The company, which owns and maintains thousands of miles of railway across Britain, was convicted at the High Court in Aberdeen on Thursday.
Train driver Brett McCullough, 45, conductor Donald Dinnie, 58, and passenger Christopher Stuchbury, 62, died when a ScotRail train derailed near Stonehaven, Aberdeenshire, on August 12, 2020.
Network Rail admitted it did not warn the train’s driver that it was unsafe to drive on that section of track and of not telling him to reduce his speed.
It is alleged that as a result of the company’s failings, three people were so severely injured that they died.
The train came off the tracks after it struck a landslide, hitting gravel and other stony material washed out from a drain.
It then hit the side of a bridge, causing its power car and one of its four carriages to fall down an embankment.
The prosecution comes after the Crown Office and Procurator Fiscal Service (COPFS) considered reports from an investigation by Police Scotland, British Transport Police and the Office of Rail and Road – the independent safety and economic regulator for the country’s railways.
Neil Davidson, partner at the law firm Digby Brown, said: “I think the outcome today is vindication that this accident was avoidable and should not have happened, and holds those who were responsible to account for what happened on that tragic day back in August, 2020.
“We’ve just passed the three-year anniversary of the accident happening but I think it’s safe to say that not a day goes by without those involved either thinking about the people who were involved, or those who were involved and still with us – a day won’t go by when they don’t think about what happened on that day.
“We’re fortunate that these type of things don’t happen very often and then it’s case of those involved trying to figure out what did happen.
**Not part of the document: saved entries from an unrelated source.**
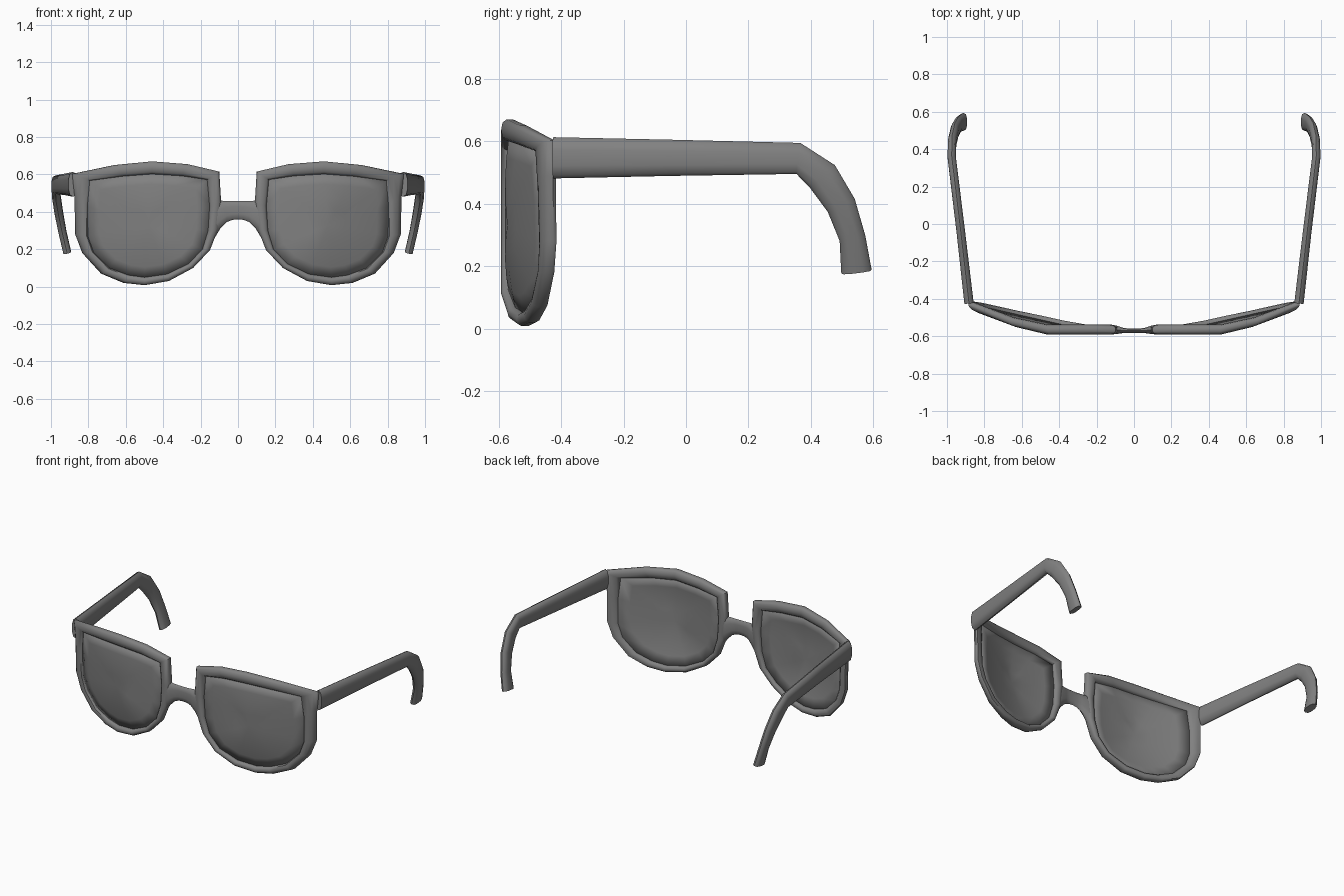
import bpy, bmesh, math
from mathutils import Vector

if "Cube" in bpy.data.objects:
    bpy.data.objects.remove(bpy.data.objects["Cube"], do_unlink=True)


def material(name, value):
    m = bpy.data.materials.new(name)
    m.use_nodes = True
    colour = (value, value, value, 1)
    m.diffuse_color = colour
    m.node_tree.nodes["Principled BSDF"].inputs["Base Color"].default_value = colour
    return m


GREY = material("grey plastic", 0.22)
SIDES = 10


def finish(name, bm, angle=50):
    bmesh.ops.recalc_face_normals(bm, faces=bm.faces)
    mesh = bpy.data.meshes.new(name)
    bm.to_mesh(mesh)
    bm.free()
    mesh.materials.append(GREY)
    ob = bpy.data.objects.new(name, mesh)
    bpy.context.collection.objects.link(ob)
    bpy.ops.object.select_all(action='DESELECT')
    ob.select_set(True)
    bpy.context.view_layer.objects.active = ob
    bpy.ops.object.shade_smooth_by_angle(angle=math.radians(angle))
    return ob


def loft(name, rings, closed=False):
    """Skin a list of point rings, joined end to end or capped."""
    bm = bmesh.new()
    loops = [[bm.verts.new(p) for p in ring] for ring in rings]
    pairs = list(zip(loops, loops[1:]))
    if closed:
        pairs.append((loops[-1], loops[0]))
    for a, b in pairs:
        for i in range(len(a)):
            j = (i + 1) % len(a)
            bm.faces.new((a[i], a[j], b[j], b[i]))
    if not closed:
        bm.faces.new(loops[0])
        bm.faces.new(loops[-1])
    return finish(name, bm)


def oval(centre, u, v, power=0.8):
    """Rounded section spanned by the half axes u and v."""
    def soft(t):
        return math.copysign(abs(t) ** power, t)
    angles = [math.tau * (k + 0.5) / SIDES for k in range(SIDES)]
    return [centre + u * soft(math.cos(a)) + v * soft(math.sin(a)) for a in angles]


def interp(x, pts):
    if x <= pts[0][0]:
        return pts[0][1]
    for (x0, y0), (x1, y1) in zip(pts, pts[1:]):
        if x <= x1:
            return y0 + (y1 - y0) * (x - x0) / (x1 - x0)
    return pts[-1][1]


# Wrap of the front: brow bends late, lower rim bends early
BROW = [(0.46, -0.565), (0.66, -0.52), (0.89, -0.43)]
LOWER = [(0.28, -0.565), (0.87, -0.433)]


def on_front(x, z):
    t = min(max((z - 0.2) / 0.4, 0), 1)
    return Vector((x, interp(x, LOWER) * (1 - t) + interp(x, BROW) * t, z))


# Rim stations: outer x, z and inner x, z
RIM = [(0.10, 0.615, 0.165, 0.572), (0.27, 0.655, 0.30, 0.592),
       (0.46, 0.67, 0.46, 0.602), (0.66, 0.65, 0.62, 0.59),
       (0.885, 0.603, 0.795, 0.567), (0.872, 0.49, 0.808, 0.43),
       (0.868, 0.28, 0.805, 0.27), (0.83, 0.18, 0.775, 0.185),
       (0.73, 0.07, 0.69, 0.10), (0.61, 0.02, 0.59, 0.062),
       (0.50, 0.008, 0.50, 0.05), (0.37, 0.03, 0.38, 0.067),
       (0.24, 0.10, 0.265, 0.122), (0.15, 0.195, 0.19, 0.20),
       (0.105, 0.31, 0.16, 0.30), (0.09, 0.45, 0.152, 0.43)]

# Temple stations: x, y, z, half height, half thickness
TEMPLE = [(0.882, -0.425, 0.547, 0.066, 0.026), (0.925, -0.05, 0.547, 0.058, 0.024),
          (0.975, 0.36, 0.545, 0.05, 0.023), (0.972, 0.437, 0.487, 0.054, 0.023),
          (0.958, 0.497, 0.395, 0.048, 0.023), (0.938, 0.533, 0.29, 0.042, 0.022),
          (0.913, 0.546, 0.182, 0.049, 0.022)]


def flip(points, s):
    return [Vector((p.x * s, p.y, p.z)) for p in points]


def rim(side, s):
    rings = []
    for ox, oz, ix, iz in RIM:
        a, b = on_front(ox, oz), on_front(ix, iz)
        depth = Vector((0.25 * (ox > 0.6), 1, 0)).normalized() * 0.027
        rings.append(flip(oval((a + b) / 2, (a - b) * 0.52, depth), s))
    loft(side + "_rim", rings, closed=True)


def lens(side, s):
    # Domed sheet shrinking from the inner rim to its centre
    bm = bmesh.new()
    edge = [on_front(ix, iz) for _, _, ix, iz in RIM]
    mid = on_front(0.48, 0.33)
    loops = []
    for k in (1.02, 0.8, 0.55, 0.28):
        bulge = Vector((0, -0.035 * (1 - k * k), 0))
        ring = [mid + (p - mid) * k + bulge for p in edge]
        loops.append([bm.verts.new(p) for p in flip(ring, s)])
    tip = bm.verts.new(flip([mid + Vector((0, -0.035, 0))], s)[0])
    for a, b in zip(loops, loops[1:]):
        for i in range(len(a)):
            j = (i + 1) % len(a)
            bm.faces.new((a[i], a[j], b[j], b[i]))
    for i, v in enumerate(loops[-1]):
        bm.faces.new((v, loops[-1][(i + 1) % len(edge)], tip))
    ob = finish(side + "_lens", bm)
    mod = ob.modifiers.new("thickness", 'SOLIDIFY')
    mod.thickness = 0.008
    mod.offset = 0


def temple(side, s):
    rings = []
    centres = [Vector(t[:3]) for t in TEMPLE]
    for i, (x, y, z, h, w) in enumerate(TEMPLE):
        along = centres[min(i + 1, len(TEMPLE) - 1)] - centres[max(i - 1, 0)]
        wide = Vector((1, 0, 0)) - along * (along.x / along.length_squared)
        wide.normalize()
        tall = wide.cross(along.normalized())
        rings.append(flip(oval(centres[i], wide * w, tall * h), s))
    loft(side + "_temple", rings)


for side, s in (("left", 1), ("right", -1)):
    rim(side, s)
    lens(side, s)
    temple(side, s)

# Bridge: thin waist flaring into both rims (x, top, bottom, half depth)
HALF = [(0.125, 0.47, 0.26, 0.025), (0.095, 0.46, 0.31, 0.024),
        (0.06, 0.458, 0.345, 0.015), (0.03, 0.457, 0.357, 0.012)]
STATIONS = [(-x, t, b, d) for x, t, b, d in HALF] + [(0, 0.457, 0.36, 0.012)] + HALF[::-1]
loft("nose_bridge", [oval(Vector((x, -0.565 - 0.4 * (0.025 - d), (t + b) / 2)),
                          Vector((0, d, 0)), Vector((0, 0, (t - b) / 2)))
                     for x, t, b, d in STATIONS])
But I think the RAIB investigation was stark in terms of its criticisms as to what happened in the past, that then led up to the day in August 2020.
“We can’t forget that this derailment did not just happen because of one problem or issue – it was a frankly astounding volume and variety of negligence that contributed to this national tragedy.”
A Rail Accident Investigation Branch (RAIB) report published last March found that errors in the construction of a drainage system installed by Carillion meant it was unable to cope with heavy rain that fell in the area on the morning of the crash.
Carillion went into compulsory liquidation in January 2018.
The RAIB report made 20 recommendations to improve railway safety, many of which were directed at Network Rail.
Mr Dinnie’s partner, Trish Ewen, said the last three years had completely turned her life upside down.
The 59-year-old former store worker had been with Mr Dinnie for eight years before the tragedy.
In a statement after the prosecution, she said: “Donald and I should be thinking about retiring together and planning the rest of our lives – instead he was taken and I’ve been left to exist alone.
“Life throws challenges at us all but something like this is so incomprehensible that there’s no past experiences to draw on to ease any acceptance or recovery.
“You don’t know what to do, where to turn and there’s genuinely nothing to do but brace yourself for each new day without your loved one.
“It’s right there is criminal accountability for this totally avoidable incident that has affected so many people and families, but I believe imposing a fine is counter-productive as it’s essentially the government paying a fine to itself.
“I think any financial penalty would be better invested in improving the railways or making sure all the RAIB report recommendations are acted on.”
Network Rail admitted it failed to ensure, so far as was reasonably practical, that railway workers not in its employment and members of the public travelling by train were not exposed to the “risk of serious injury and death from train derailment” as a result of failures in the construction, inspection and maintenance of drainage assets and in adverse and extreme weather planning.
The charge states that on August 12, 2020, Network Rail failed to impose an emergency speed restriction “in absence of current information about the integrity of the railway line and drainage assets between Montrose and Stonehaven”, and failed to inform the driver that it was unsafe to drive the train at a speed of 75mph or caution him to reduce his speed.